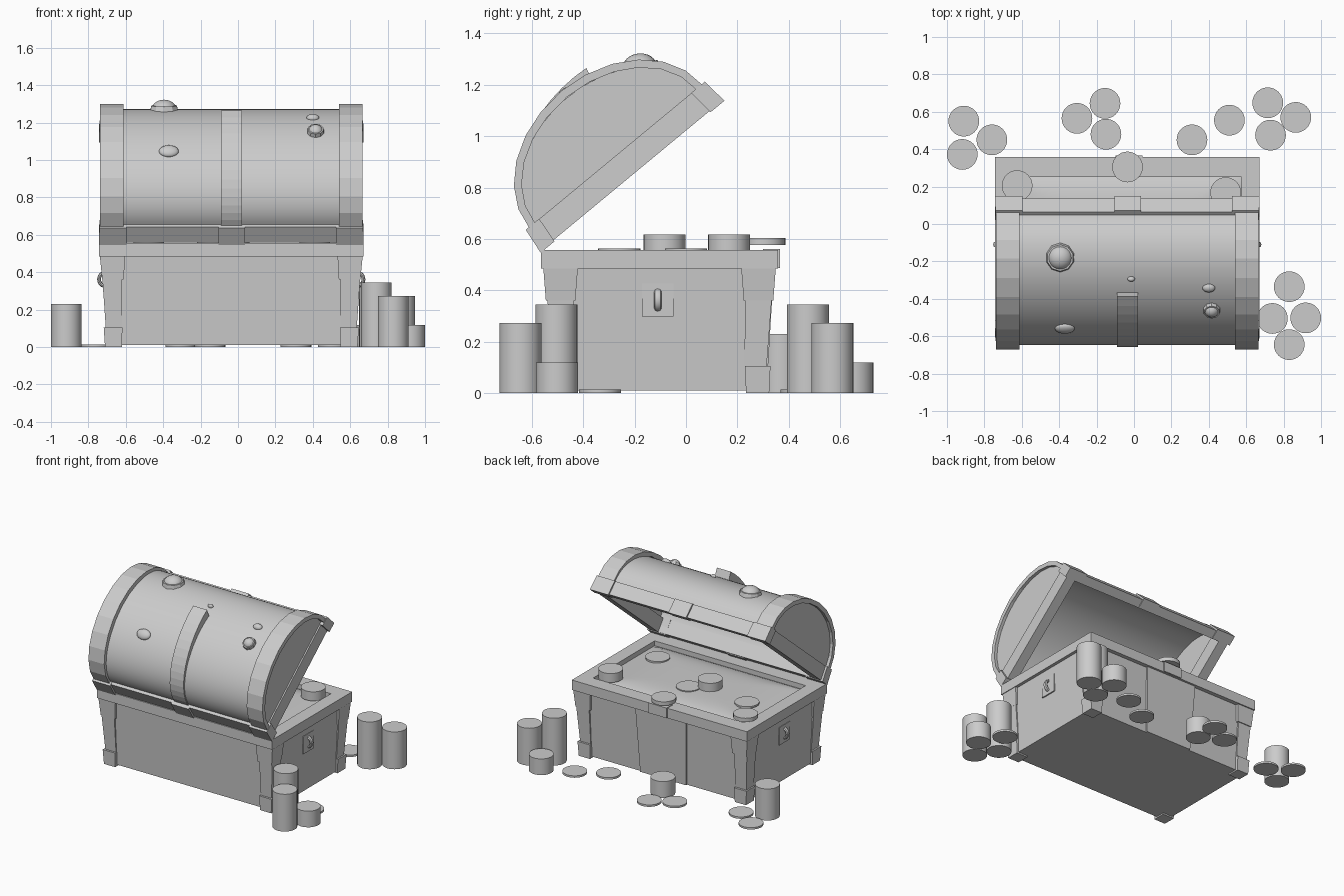
import bpy, bmesh, math
from mathutils import Matrix, Vector

if "Cube" in bpy.data.objects:
    bpy.data.objects.remove(bpy.data.objects["Cube"])

CX, CY = -0.036, -0.103          # chest centre
HINGE = Matrix.Translation((CX, -0.566, 0.546)) @ Matrix.Rotation(math.radians(39.6), 4, 'X')
UC = 0.4645                      # middle of the lid depth, in lid space


def finish(name, bm, mat=None, smooth=False):
    bmesh.ops.recalc_face_normals(bm, faces=bm.faces)
    me = bpy.data.meshes.new(name)
    bm.to_mesh(me)
    bm.free()
    ob = bpy.data.objects.new(name, me)
    bpy.context.collection.objects.link(ob)
    if mat is not None:
        ob.matrix_world = mat
    if smooth:
        bpy.ops.object.select_all(action='DESELECT')
        ob.select_set(True)
        bpy.context.view_layer.objects.active = ob
        bpy.ops.object.shade_smooth_by_angle(angle=math.radians(35))
    return ob


def frustum(name, b, t, z0, z1, mat=None):
    """Tapered box; b and t are (x0, x1, y0, y1) rectangles."""
    bm = bmesh.new()
    rings = []
    for (x0, x1, y0, y1), z in ((b, z0), (t, z1)):
        rings.append([bm.verts.new(p) for p in ((x0, y0, z), (x1, y0, z), (x1, y1, z), (x0, y1, z))])
    bm.faces.new(rings[0])
    bm.faces.new(rings[1])
    for i in range(4):
        j = (i + 1) % 4
        bm.faces.new((rings[0][i], rings[0][j], rings[1][j], rings[1][i]))
    return finish(name, bm, mat)


def centred(hx, hy):
    return (CX - hx, CX + hx, CY - hy, CY + hy)


def frame(name, sections, mat=None):
    """Closed loft of rectangle sections (rect, z) forming a rim."""
    bm = bmesh.new()
    rings = [[bm.verts.new(p) for p in ((r[0], r[2], z), (r[1], r[2], z), (r[1], r[3], z), (r[0], r[3], z))]
             for r, z in sections]
    for k, a in enumerate(rings):
        b = rings[(k + 1) % len(rings)]
        for i in range(4):
            j = (i + 1) % 4
            bm.faces.new((a[i], a[j], b[j], b[i]))
    return finish(name, bm, mat)


def arch(name, outer, inner, x0, x1, n, a0=0, a1=180, grow=0.0, smooth=False):
    """Curved strip of the lid: outer/inner are (half depth, rise)."""
    bm = bmesh.new()
    rows = []
    for k in range(n + 1):
        a = math.radians(a0 + (a1 - a0) * k / n)
        g = grow * (1 - k / n) ** 2
        ring = []
        for x, (r, h), e in ((x0, outer, g), (x1, outer, g), (x1, inner, 0), (x0, inner, 0)):
            ring.append(bm.verts.new((x, UC + (r + e) * math.cos(a), 0.1 + (h + e) * math.sin(a))))
        rows.append(ring)
    for a, b in zip(rows, rows[1:]):
        for i in range(4):
            j = (i + 1) % 4
            bm.faces.new((a[i], a[j], b[j], b[i]))
    bm.faces.new(rows[0])
    bm.faces.new(rows[-1])
    return finish(name, bm, HINGE, smooth)


def coin(name, x, y, h, z=0.0):
    bm = bmesh.new()
    bmesh.ops.create_cone(bm, cap_ends=True, segments=32, radius1=0.082, radius2=0.082, depth=h)
    finish(name, bm, Matrix.Translation((x, y, z + h / 2)), True)


# chest body, front panel and lock plate
frustum("chest_body", centred(0.662, 0.405), centred(0.685, 0.432), 0.01, 0.49)
frustum("front_panel", (-0.22, 0.15, 0.2, 0.314), (-0.24, 0.17, 0.2, 0.343), 0.01, 0.49)
frustum("lock_plate", (-0.1, 0.045, 0.3, 0.366), (-0.1, 0.045, 0.3, 0.366), 0.487, 0.561)


# corner posts: foot, strip and flared top
def post(name, o0, o1, w0, w1, z0, z1):
    for sx in (-1, 1):
        for sy in (-1, 1):
            def rect(o, w):
                xs = sorted((CX + sx * o[0], CX + sx * (o[0] - w)))
                ys = sorted((CY + sy * o[1], CY + sy * (o[1] - w)))
                return (*xs, *ys)
            frustum(name, rect(o0, w0), rect(o1, w1), z0, z1)


post("post_foot", (0.675, 0.427), (0.682, 0.432), 0.09, 0.1, 0.0, 0.105)
post("post_strip", (0.67, 0.416), (0.69, 0.438), 0.085, 0.105, 0.09, 0.38)
post("post_top", (0.69, 0.443), (0.703, 0.453), 0.115, 0.135, 0.36, 0.49)

# chest rim
ro, ri = centred(0.707, 0.461), centred(0.61, 0.355)
frame("chest_rim", [(ro, 0.485), (ro, 0.557), (ri, 0.557), (ri, 0.485)])

# heaped treasure surface
bm = bmesh.new()
bmesh.ops.create_grid(bm, x_segments=24, y_segments=24, size=1)
for v in bm.verts:
    d = max(abs(v.co.x), abs(v.co.y))
    v.co = (CX + v.co.x * 0.61, CY + v.co.y * 0.355, 0.557 - 0.035 * d ** 5)
finish("treasure_fill", bm, None, True)

# side handles
for s in (-1, 1):
    x = CX + s * 0.673
    r = (*sorted((x - s * 0.03, x + s * 0.012)), -0.172, -0.048)
    frustum("handle_plate", r, r, 0.297, 0.427)
    bm = bmesh.new()
    rows = []
    for k in range(13):
        a = math.pi * (k / 12 - 0.5)
        rows.append([bm.verts.new((x + s * (0.034 + 0.01 * math.cos(b)) * math.cos(a),
                                   -0.11 + 0.014 * math.sin(b),
                                   0.362 + (0.036 + 0.01 * math.cos(b)) * math.sin(a)))
                     for b in (math.tau * i / 8 for i in range(8))])
    for a, b in zip(rows, rows[1:]):
        for i in range(8):
            bm.faces.new((a[i], a[(i + 1) % 8], b[(i + 1) % 8], b[i]))
    bm.faces.new(rows[0])
    bm.faces.new(rows[-1])
    finish("handle", bm, None, True)

# lid rim with corner brackets and middle clasps (lid space)
lo, lt = (-0.692, 0.692, 0.013, 0.916), (-0.69, 0.69, 0.024, 0.905)
li = (-0.62, 0.62, 0.075, 0.854)
frame("lid_rim", [(lo, 0.006), (lt, 0.105), (li, 0.105), (li, 0.006)], HINGE)
for near in (True, False):
    def depth(a, b):
        return (a, b) if near else (2 * UC - b, 2 * UC - a)
    for s in (-1, 1):
        frustum("lid_corner", (*sorted((s * 0.56, s * 0.708)), *depth(0, 0.07)),
                (*sorted((s * 0.56, s * 0.705)), *depth(0.012, 0.08)), 0, 0.106, HINGE)
    frustum("lid_clasp", (-0.068, 0.074, *depth(0, 0.065)), (-0.068, 0.074, *depth(0.012, 0.07)), 0, 0.106, HINGE)

# lid shell, end panels, end bands, middle strap
arch("lid_shell", (0.42, 0.298), (0.39, 0.268), -0.675, 0.675, 40, smooth=True)
for s in (-1, 1):
    bm = bmesh.new()
    loops = []
    for x in (s * 0.645, s * 0.68):
        loops.append([bm.verts.new((x, UC + 0.416 * math.cos(a), 0.095 + 0.305 * math.sin(a)))
                      for a in (math.pi * k / 24 for k in range(25))])
        bm.faces.new(loops[-1])
    for i in range(25):
        j = (i + 1) % 25
        bm.faces.new((loops[0][i], loops[0][j], loops[1][j], loops[1][i]))
    finish("lid_end", bm, HINGE)
    arch("lid_band", (0.438, 0.334), (0.408, 0.302), *sorted((s * 0.575, s * 0.702)), 12)
arch("lid_strap", (0.428, 0.305), (0.41, 0.29), -0.054, 0.058, 14, 74, 180, grow=0.05)

# gems on the lid: x, y, z, radius, height, has setting
inv = HINGE.inverted()
for x, y, z, r, h, ring in ((-0.395, -0.18, 1.27, 0.066, 0.052, True), (-0.37, -0.565, 1.05, 0.053, 0.022, False),
                            (0.415, -0.475, 1.17, 0.04, 0.04, True), (0.4, -0.345, 1.235, 0.034, 0.02, False),
                            (-0.015, -0.295, 1.262, 0.02, 0.018, False)):
    p = inv @ Vector((x - 0, y, z))
    a = math.atan2((p.z - 0.1) / 0.298, (p.y - UC) / 0.42)
    pos = Vector((p.x, UC + 0.42 * math.cos(a), 0.1 + 0.298 * math.sin(a)))
    nor = Vector((0, math.cos(a) / 0.42, math.sin(a) / 0.298))
    m = HINGE @ Matrix.Translation(pos) @ nor.to_track_quat('Z', 'Y').to_matrix().to_4x4()
    bm = bmesh.new()
    bmesh.ops.create_uvsphere(bm, u_segments=20, v_segments=12, radius=1)
    bmesh.ops.scale(bm, vec=(r, r * (1 if ring else 0.7), h), verts=bm.verts)
    for v in bm.verts:
        v.co.z = max(v.co.z, -0.018)      # keep it out of the lid's inside
    finish("gem", bm, m, True)
    if ring:
        bm = bmesh.new()
        bmesh.ops.create_cone(bm, cap_ends=True, segments=10, radius1=r * 1.24, radius2=r * 1.08, depth=0.04)
        finish("gem_setting", bm, m)

# loose coins and stacks on the ground
for x, y in ((-0.91, 0.55), (-0.76, 0.45), (-0.305, 0.565), (-0.155, 0.645), (0.31, 0.45), (0.51, 0.555), (0.83, -0.335)):
    coin("loose_coin", x, y, 0.014)
for x, y, h in ((-0.918, 0.372, 0.23), (-0.15, 0.48, 0.12), (0.73, 0.475, 0.345), (0.865, 0.57, 0.272),
                (0.715, 0.648, 0.118), (0.74, -0.505, 0.345), (0.918, -0.502, 0.118), (0.83, -0.645, 0.272)):
    coin("coin_stack", x, y, h)

# coins inside the chest
for x, y, h, z in ((0.49, 0.168, 0.066, 0.552), (-0.137, -0.083, 0.066, 0.552), (-0.035, 0.305, 0.028, 0.576),
                   (-0.625, 0.205, 0.028, 0.576), (-0.02, 0.0, 0.012, 0.551), (-0.478, -0.02, 0.012, 0.551),
                   (0.41, -0.26, 0.012, 0.551)):
    coin("chest_coin", x, y, h, z)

■ EXERCISE ■
Spot the lines above that mention "inner" and copy them.

■ RESULT ■
def arch(name, outer, inner, x0, x1, n, a0=0, a1=180, grow=0.0, smooth=False):
    """Curved strip of the lid: outer/inner are (half depth, rise)."""
        for x, (r, h), e in ((x0, outer, g), (x1, outer, g), (x1, inner, 0), (x0, inner, 0)):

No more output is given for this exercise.